Following this, on 7 July 2016 the government published its response, which stated that it does intend to review the Gender Recognition Act (2004) in light of some of the recommendations made. However one suggestion that the government has decided not to adopt is to rename the term ‘Gender Reassignment’ as ‘Gender Identity’ in the Equality Act 2010. And while the government has agreed to take action to address some issues identified in the WECs Report, in respect of others it has committed nothing more than to keep the matters under review.
ICO statement on the implication of Brexit for General Data Protection Regulation
The growing digital economy is no different than any other in terms of the uncertainty following the Brexit vote. Because of this the Information Commissioner’s Office (ICO) has published a statement confirming that it will hold discussions with government in order to persuade them that the UK’s data protection laws require reform, and that “international consistency around data protection laws and rights is crucial both to businesses and to consumers”.

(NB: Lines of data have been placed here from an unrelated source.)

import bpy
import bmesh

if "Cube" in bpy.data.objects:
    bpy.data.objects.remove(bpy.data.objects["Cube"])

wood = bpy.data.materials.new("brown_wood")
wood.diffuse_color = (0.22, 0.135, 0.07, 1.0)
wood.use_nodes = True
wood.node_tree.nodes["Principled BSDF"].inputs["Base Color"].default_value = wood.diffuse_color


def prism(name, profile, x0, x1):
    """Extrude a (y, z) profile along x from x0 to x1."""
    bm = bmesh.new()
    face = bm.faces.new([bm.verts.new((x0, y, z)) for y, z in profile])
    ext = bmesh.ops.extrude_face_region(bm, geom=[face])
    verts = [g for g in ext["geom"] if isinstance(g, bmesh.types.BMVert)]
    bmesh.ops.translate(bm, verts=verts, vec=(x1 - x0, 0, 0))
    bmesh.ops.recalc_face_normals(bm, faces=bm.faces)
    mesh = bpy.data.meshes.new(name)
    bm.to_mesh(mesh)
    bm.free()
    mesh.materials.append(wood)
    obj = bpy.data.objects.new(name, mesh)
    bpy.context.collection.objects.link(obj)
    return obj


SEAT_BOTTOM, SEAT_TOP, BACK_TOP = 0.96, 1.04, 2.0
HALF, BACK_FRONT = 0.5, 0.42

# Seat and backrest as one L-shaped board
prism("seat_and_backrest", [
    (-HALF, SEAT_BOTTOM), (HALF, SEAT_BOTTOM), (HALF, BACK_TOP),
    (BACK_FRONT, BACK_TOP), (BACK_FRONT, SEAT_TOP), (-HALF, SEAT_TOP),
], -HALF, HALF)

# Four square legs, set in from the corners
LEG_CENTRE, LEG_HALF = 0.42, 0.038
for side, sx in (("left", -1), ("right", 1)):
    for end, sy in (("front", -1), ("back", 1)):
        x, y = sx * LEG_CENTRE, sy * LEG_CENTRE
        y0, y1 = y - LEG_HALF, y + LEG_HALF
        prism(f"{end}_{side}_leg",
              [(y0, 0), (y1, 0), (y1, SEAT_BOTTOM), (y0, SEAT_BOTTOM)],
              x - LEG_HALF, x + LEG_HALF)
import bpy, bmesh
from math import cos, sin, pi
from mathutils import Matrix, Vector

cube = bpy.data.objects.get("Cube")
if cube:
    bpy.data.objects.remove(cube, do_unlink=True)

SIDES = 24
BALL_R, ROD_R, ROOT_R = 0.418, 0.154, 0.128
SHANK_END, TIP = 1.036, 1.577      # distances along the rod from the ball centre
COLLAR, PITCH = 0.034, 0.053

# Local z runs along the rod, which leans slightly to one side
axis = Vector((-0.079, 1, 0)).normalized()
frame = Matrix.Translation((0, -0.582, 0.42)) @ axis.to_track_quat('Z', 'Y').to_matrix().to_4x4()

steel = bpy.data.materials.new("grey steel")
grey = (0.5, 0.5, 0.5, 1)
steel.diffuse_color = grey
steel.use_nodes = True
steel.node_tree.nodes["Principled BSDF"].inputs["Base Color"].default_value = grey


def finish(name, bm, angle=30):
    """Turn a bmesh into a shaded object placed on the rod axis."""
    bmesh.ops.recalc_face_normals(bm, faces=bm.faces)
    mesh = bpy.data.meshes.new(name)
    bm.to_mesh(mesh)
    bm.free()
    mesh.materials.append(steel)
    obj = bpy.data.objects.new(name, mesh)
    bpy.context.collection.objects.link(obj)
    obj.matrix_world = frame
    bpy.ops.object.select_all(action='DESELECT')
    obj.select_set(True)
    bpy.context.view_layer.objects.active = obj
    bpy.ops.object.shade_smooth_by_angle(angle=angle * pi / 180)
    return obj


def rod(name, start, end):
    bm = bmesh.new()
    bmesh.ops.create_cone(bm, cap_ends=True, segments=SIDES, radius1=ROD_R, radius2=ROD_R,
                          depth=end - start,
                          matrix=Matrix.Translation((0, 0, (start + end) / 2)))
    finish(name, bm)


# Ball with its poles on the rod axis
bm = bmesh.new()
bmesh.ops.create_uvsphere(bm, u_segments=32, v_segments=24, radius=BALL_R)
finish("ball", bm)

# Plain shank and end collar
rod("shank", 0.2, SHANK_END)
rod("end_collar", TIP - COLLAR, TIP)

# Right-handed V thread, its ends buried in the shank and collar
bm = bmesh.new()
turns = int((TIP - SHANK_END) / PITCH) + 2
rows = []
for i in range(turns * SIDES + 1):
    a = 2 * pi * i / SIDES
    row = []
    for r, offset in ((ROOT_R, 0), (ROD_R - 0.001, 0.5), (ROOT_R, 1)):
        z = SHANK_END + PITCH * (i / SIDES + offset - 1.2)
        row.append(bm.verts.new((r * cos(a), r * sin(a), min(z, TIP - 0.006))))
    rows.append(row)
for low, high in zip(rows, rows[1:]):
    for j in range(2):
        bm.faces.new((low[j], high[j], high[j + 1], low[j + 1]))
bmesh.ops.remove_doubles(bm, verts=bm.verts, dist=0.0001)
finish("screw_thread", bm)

Although it is too early to speculate on what exactly this reform will consist of and look like, the ICO has been consistent with its stance throughout the referendum that business should continue to comply with the General Data Protection Regulation regardless of Brexit. Businesses and Consumers alike must now wait for these talks to be held in order to gain an insight into the future of Britain’s data protection laws.